Given data:
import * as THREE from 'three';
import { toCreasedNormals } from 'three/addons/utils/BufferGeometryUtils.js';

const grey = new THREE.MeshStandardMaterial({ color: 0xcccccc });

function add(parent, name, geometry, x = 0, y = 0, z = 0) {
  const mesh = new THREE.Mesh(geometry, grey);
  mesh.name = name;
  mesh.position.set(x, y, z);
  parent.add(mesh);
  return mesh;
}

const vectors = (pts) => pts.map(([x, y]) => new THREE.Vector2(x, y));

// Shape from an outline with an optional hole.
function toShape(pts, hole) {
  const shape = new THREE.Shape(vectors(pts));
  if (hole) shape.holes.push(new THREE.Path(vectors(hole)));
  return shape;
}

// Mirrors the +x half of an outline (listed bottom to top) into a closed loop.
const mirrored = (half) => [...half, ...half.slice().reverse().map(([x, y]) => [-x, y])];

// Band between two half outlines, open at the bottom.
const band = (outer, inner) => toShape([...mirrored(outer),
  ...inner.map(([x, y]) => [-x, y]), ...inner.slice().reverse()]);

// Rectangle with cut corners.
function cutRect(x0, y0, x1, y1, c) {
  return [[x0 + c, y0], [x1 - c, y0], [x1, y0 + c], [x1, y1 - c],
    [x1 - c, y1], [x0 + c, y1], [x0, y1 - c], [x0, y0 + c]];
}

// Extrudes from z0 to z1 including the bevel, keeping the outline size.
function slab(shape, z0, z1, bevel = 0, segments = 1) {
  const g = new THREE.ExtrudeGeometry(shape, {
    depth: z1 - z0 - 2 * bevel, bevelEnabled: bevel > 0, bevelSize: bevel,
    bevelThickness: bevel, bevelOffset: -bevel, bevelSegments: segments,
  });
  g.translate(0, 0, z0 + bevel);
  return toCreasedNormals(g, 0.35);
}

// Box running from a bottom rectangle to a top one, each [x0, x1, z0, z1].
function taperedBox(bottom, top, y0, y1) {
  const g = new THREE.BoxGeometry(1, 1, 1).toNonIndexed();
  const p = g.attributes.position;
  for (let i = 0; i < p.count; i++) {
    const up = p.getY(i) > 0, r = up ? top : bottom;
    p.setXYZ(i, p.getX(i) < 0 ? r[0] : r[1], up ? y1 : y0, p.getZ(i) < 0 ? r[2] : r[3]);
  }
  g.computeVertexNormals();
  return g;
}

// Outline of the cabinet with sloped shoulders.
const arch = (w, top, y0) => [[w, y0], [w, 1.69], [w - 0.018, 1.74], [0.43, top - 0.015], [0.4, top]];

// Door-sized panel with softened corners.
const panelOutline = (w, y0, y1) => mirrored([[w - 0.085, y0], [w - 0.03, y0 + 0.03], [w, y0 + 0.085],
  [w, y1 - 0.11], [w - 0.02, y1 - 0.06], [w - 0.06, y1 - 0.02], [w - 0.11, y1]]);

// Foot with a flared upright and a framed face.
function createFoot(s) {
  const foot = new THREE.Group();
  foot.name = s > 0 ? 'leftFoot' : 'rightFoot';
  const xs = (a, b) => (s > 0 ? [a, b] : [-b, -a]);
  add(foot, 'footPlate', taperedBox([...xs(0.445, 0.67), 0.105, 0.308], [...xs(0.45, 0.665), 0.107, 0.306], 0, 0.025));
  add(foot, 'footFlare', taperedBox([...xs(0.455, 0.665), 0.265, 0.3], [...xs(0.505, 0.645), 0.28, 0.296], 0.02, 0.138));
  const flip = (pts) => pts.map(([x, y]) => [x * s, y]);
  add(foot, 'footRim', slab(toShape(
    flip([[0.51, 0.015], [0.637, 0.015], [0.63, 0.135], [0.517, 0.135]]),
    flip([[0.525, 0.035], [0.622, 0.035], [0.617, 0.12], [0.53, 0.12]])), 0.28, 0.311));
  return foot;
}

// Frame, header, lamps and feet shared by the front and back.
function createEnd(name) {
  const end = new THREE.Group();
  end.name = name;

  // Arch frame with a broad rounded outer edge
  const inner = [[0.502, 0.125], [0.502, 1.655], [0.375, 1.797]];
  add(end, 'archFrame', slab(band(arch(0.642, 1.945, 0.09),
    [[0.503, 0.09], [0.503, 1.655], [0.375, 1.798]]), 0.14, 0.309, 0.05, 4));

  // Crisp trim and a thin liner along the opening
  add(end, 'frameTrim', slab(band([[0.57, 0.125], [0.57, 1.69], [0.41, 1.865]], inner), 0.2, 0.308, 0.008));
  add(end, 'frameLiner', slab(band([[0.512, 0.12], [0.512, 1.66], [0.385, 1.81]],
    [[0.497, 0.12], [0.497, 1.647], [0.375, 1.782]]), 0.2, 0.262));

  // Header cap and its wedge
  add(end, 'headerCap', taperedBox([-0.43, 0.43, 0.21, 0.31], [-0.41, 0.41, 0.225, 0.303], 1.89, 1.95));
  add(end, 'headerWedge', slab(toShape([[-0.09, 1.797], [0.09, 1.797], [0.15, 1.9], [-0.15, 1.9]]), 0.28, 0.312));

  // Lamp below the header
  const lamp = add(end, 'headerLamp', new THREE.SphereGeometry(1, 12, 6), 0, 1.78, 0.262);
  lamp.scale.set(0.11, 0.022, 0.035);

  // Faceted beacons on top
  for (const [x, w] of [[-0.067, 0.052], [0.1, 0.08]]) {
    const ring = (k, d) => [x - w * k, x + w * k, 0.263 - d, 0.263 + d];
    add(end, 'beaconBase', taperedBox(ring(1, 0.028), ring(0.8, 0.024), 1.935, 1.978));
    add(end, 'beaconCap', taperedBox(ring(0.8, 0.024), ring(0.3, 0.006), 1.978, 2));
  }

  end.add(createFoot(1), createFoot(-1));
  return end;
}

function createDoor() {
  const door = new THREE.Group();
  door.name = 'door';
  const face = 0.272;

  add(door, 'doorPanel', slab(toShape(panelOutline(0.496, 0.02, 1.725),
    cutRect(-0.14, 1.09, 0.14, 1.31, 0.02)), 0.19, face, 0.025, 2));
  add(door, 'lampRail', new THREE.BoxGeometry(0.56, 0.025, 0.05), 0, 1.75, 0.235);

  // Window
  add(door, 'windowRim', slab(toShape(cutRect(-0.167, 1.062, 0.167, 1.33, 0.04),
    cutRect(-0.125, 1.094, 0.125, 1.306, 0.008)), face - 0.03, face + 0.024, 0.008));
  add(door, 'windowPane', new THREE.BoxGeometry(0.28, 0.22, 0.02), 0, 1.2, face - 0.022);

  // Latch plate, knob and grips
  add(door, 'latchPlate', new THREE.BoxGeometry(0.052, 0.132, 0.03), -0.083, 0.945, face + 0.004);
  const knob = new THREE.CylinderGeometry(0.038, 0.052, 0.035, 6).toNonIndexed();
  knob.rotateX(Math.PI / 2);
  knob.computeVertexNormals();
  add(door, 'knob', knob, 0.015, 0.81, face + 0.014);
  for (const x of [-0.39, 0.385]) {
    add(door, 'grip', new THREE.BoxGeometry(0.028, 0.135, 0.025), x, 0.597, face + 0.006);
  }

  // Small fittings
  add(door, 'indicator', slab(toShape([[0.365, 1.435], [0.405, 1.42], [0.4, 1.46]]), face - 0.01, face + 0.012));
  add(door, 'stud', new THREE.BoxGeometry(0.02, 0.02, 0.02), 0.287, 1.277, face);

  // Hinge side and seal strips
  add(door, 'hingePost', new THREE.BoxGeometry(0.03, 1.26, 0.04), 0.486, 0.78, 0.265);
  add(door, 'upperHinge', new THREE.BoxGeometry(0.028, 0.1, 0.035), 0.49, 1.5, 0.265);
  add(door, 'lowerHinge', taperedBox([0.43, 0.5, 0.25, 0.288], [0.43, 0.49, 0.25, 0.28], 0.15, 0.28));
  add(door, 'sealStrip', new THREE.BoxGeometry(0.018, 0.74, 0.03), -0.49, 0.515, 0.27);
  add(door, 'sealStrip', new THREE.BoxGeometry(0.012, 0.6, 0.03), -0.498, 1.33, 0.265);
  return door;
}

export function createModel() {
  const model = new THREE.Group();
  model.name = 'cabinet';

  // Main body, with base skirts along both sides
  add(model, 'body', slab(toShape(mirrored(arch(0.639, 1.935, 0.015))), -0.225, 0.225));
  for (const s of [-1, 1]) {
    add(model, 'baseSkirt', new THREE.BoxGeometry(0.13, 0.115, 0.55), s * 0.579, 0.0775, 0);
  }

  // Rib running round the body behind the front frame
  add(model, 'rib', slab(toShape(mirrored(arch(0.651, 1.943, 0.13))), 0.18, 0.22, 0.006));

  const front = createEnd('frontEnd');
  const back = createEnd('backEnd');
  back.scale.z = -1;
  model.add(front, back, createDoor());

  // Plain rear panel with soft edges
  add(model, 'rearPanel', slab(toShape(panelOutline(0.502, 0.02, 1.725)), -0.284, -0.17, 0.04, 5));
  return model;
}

What is expected: Your output should consist solely of the lines from the beginning of the entries through the line containing "[x1 - c, y1], [x0", reproduced exactly.

Answer to the exercise:
import * as THREE from 'three';
import { toCreasedNormals } from 'three/addons/utils/BufferGeometryUtils.js';

const grey = new THREE.MeshStandardMaterial({ color: 0xcccccc });

function add(parent, name, geometry, x = 0, y = 0, z = 0) {
  const mesh = new THREE.Mesh(geometry, grey);
  mesh.name = name;
  mesh.position.set(x, y, z);
  parent.add(mesh);
  return mesh;
}

const vectors = (pts) => pts.map(([x, y]) => new THREE.Vector2(x, y));

// Shape from an outline with an optional hole.
function toShape(pts, hole) {
  const shape = new THREE.Shape(vectors(pts));
  if (hole) shape.holes.push(new THREE.Path(vectors(hole)));
  return shape;
}

// Mirrors the +x half of an outline (listed bottom to top) into a closed loop.
const mirrored = (half) => [...half, ...half.slice().reverse().map(([x, y]) => [-x, y])];

// Band between two half outlines, open at the bottom.
const band = (outer, inner) => toShape([...mirrored(outer),
  ...inner.map(([x, y]) => [-x, y]), ...inner.slice().reverse()]);

// Rectangle with cut corners.
function cutRect(x0, y0, x1, y1, c) {
  return [[x0 + c, y0], [x1 - c, y0], [x1, y0 + c], [x1, y1 - c],
    [x1 - c, y1], [x0 + c, y1], [x0, y1 - c], [x0, y0 + c]];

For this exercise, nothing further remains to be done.